SUPPLIED MATERIAL section start

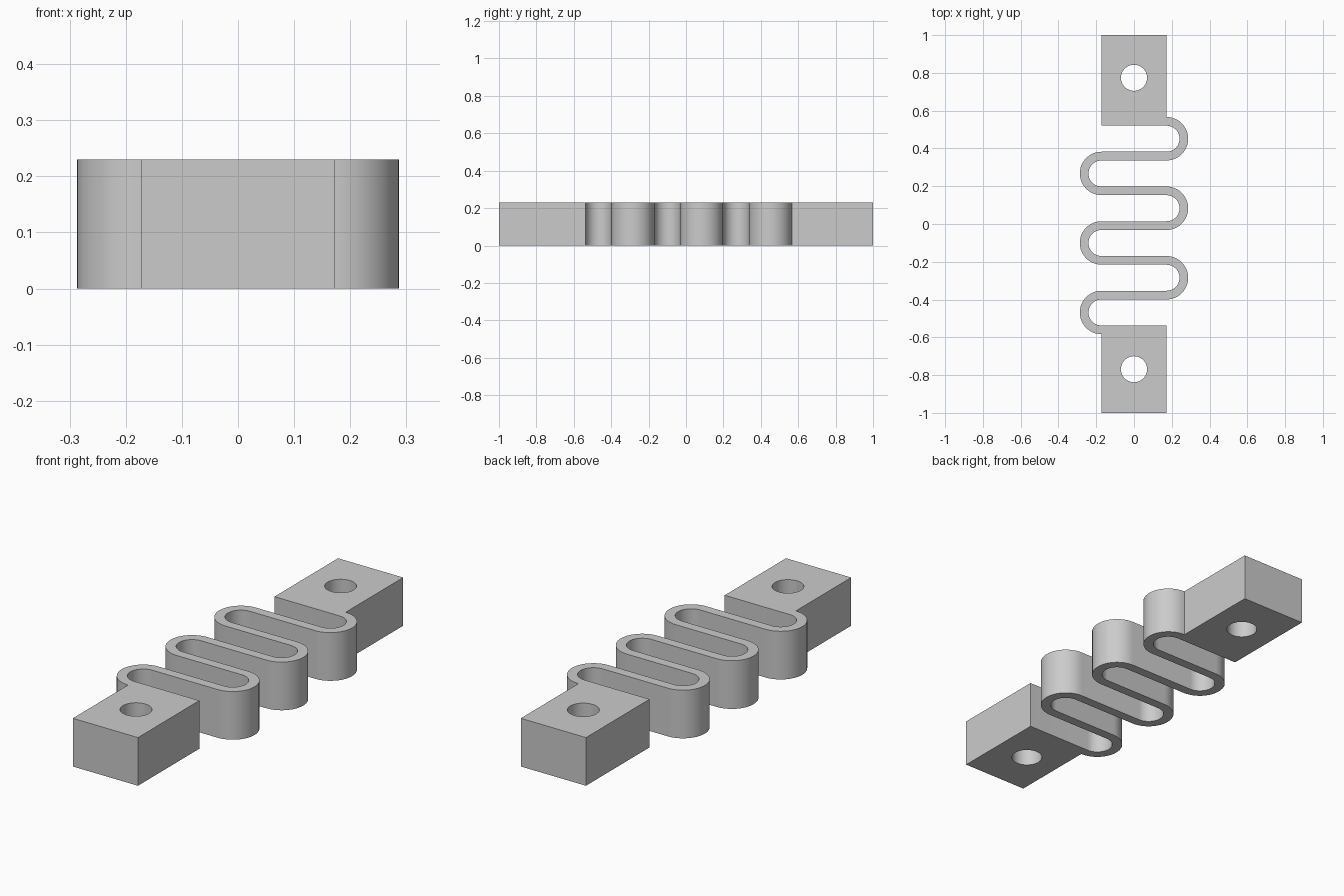
import bpy
import bmesh
from math import cos, sin, pi

cube = bpy.data.objects.get("Cube")
if cube:
    bpy.data.objects.remove(cube, do_unlink=True)

HALF_W = 0.172      # half width of the end blocks and straight runs
HEIGHT = 0.23
RADIUS = 0.092      # centreline radius of each bend
STRIP = 0.046       # strip thickness
MID_Y = -0.0085     # middle of the spring
BENDS = 6
STEPS = 24          # segments per half turn
HOLES = (0.774, -0.769)
HOLE_R = 0.069


def spring_side(offset):
    """One edge of the zigzag strip, from the back block to the front block."""
    points = []
    for i in range(BENDS):
        side = 1 if i % 2 == 0 else -1
        cy = MID_Y + (BENDS - 1 - 2 * i) * RADIUS
        r = RADIUS + side * offset
        for k in range(STEPS + 1):
            a = pi / 2 - pi * k / STEPS
            points.append((side * (HALF_W + r * cos(a)), cy + r * sin(a)))
    return points


def circle(cy, r, count=48):
    return [(r * cos(2 * pi * k / count), cy + r * sin(2 * pi * k / count))
            for k in range(count)]


# Outline: spring edge, front block, other spring edge, back block
edge_a = spring_side(STRIP / 2)
edge_b = spring_side(-STRIP / 2)
outline = edge_a + [(HALF_W, edge_a[-1][1]), (HALF_W, -1), (-HALF_W, -1)]
outline += edge_b[::-1] + [(-HALF_W, edge_b[0][1]), (-HALF_W, 1), (HALF_W, 1)]

# Filled profile with the two bolt holes, extruded to full height
profile = bpy.data.curves.new("flexure_profile", "CURVE")
profile.dimensions = "2D"
profile.fill_mode = "BOTH"
profile.extrude = HEIGHT / 2
for loop in [outline] + [circle(y, HOLE_R) for y in HOLES]:
    spline = profile.splines.new("POLY")
    spline.points.add(len(loop) - 1)
    for point, (x, y) in zip(spline.points, loop):
        point.co = (x, y, 0, 1)
    spline.use_cyclic_u = True

helper = bpy.data.objects.new("profile_helper", profile)
bpy.context.collection.objects.link(helper)
bpy.context.view_layer.update()
graph = bpy.context.evaluated_depsgraph_get()
mesh = bpy.data.meshes.new_from_object(helper.evaluated_get(graph))
bpy.data.objects.remove(helper, do_unlink=True)

# Weld the caps to the walls and stand the part on the ground
bm = bmesh.new()
bm.from_mesh(mesh)
bmesh.ops.remove_doubles(bm, verts=bm.verts, dist=1e-5)
bmesh.ops.recalc_face_normals(bm, faces=bm.faces)
bmesh.ops.translate(bm, verts=bm.verts, vec=(0, 0, HEIGHT / 2))
bm.to_mesh(mesh)
bm.free()

# Plain grey material
grey = bpy.data.materials.new("plain_grey")
grey.use_nodes = True
colour = (0.6, 0.6, 0.6, 1)
grey.diffuse_color = colour
grey.node_tree.nodes["Principled BSDF"].inputs["Base Color"].default_value = colour
mesh.materials.clear()
mesh.materials.append(grey)

body = bpy.data.objects.new("spring_strip_with_end_blocks", mesh)
bpy.context.collection.objects.link(body)
bpy.ops.object.select_all(action="DESELECT")
body.select_set(True)
bpy.context.view_layer.objects.active = body
bpy.ops.object.shade_smooth_by_angle(angle=pi / 6)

SUPPLIED MATERIAL section end

**INSTRUCTIONS TO FOLLOW:**
Return an exact copy of the data above, apart from any pictures.

**TASK ANSWER:**
import bpy
import bmesh
from math import cos, sin, pi

cube = bpy.data.objects.get("Cube")
if cube:
    bpy.data.objects.remove(cube, do_unlink=True)

HALF_W = 0.172      # half width of the end blocks and straight runs
HEIGHT = 0.23
RADIUS = 0.092      # centreline radius of each bend
STRIP = 0.046       # strip thickness
MID_Y = -0.0085     # middle of the spring
BENDS = 6
STEPS = 24          # segments per half turn
HOLES = (0.774, -0.769)
HOLE_R = 0.069


def spring_side(offset):
    """One edge of the zigzag strip, from the back block to the front block."""
    points = []
    for i in range(BENDS):
        side = 1 if i % 2 == 0 else -1
        cy = MID_Y + (BENDS - 1 - 2 * i) * RADIUS
        r = RADIUS + side * offset
        for k in range(STEPS + 1):
            a = pi / 2 - pi * k / STEPS
            points.append((side * (HALF_W + r * cos(a)), cy + r * sin(a)))
    return points


def circle(cy, r, count=48):
    return [(r * cos(2 * pi * k / count), cy + r * sin(2 * pi * k / count))
            for k in range(count)]


# Outline: spring edge, front block, other spring edge, back block
edge_a = spring_side(STRIP / 2)
edge_b = spring_side(-STRIP / 2)
outline = edge_a + [(HALF_W, edge_a[-1][1]), (HALF_W, -1), (-HALF_W, -1)]
outline += edge_b[::-1] + [(-HALF_W, edge_b[0][1]), (-HALF_W, 1), (HALF_W, 1)]

# Filled profile with the two bolt holes, extruded to full height
profile = bpy.data.curves.new("flexure_profile", "CURVE")
profile.dimensions = "2D"
profile.fill_mode = "BOTH"
profile.extrude = HEIGHT / 2
for loop in [outline] + [circle(y, HOLE_R) for y in HOLES]:
    spline = profile.splines.new("POLY")
    spline.points.add(len(loop) - 1)
    for point, (x, y) in zip(spline.points, loop):
        point.co = (x, y, 0, 1)
    spline.use_cyclic_u = True

helper = bpy.data.objects.new("profile_helper", profile)
bpy.context.collection.objects.link(helper)
bpy.context.view_layer.update()
graph = bpy.context.evaluated_depsgraph_get()
mesh = bpy.data.meshes.new_from_object(helper.evaluated_get(graph))
bpy.data.objects.remove(helper, do_unlink=True)

# Weld the caps to the walls and stand the part on the ground
bm = bmesh.new()
bm.from_mesh(mesh)
bmesh.ops.remove_doubles(bm, verts=bm.verts, dist=1e-5)
bmesh.ops.recalc_face_normals(bm, faces=bm.faces)
bmesh.ops.translate(bm, verts=bm.verts, vec=(0, 0, HEIGHT / 2))
bm.to_mesh(mesh)
bm.free()

# Plain grey material
grey = bpy.data.materials.new("plain_grey")
grey.use_nodes = True
colour = (0.6, 0.6, 0.6, 1)
grey.diffuse_color = colour
grey.node_tree.nodes["Principled BSDF"].inputs["Base Color"].default_value = colour
mesh.materials.clear()
mesh.materials.append(grey)

body = bpy.data.objects.new("spring_strip_with_end_blocks", mesh)
bpy.context.collection.objects.link(body)
bpy.ops.object.select_all(action="DESELECT")
body.select_set(True)
bpy.context.view_layer.objects.active = body
bpy.ops.object.shade_smooth_by_angle(angle=pi / 6)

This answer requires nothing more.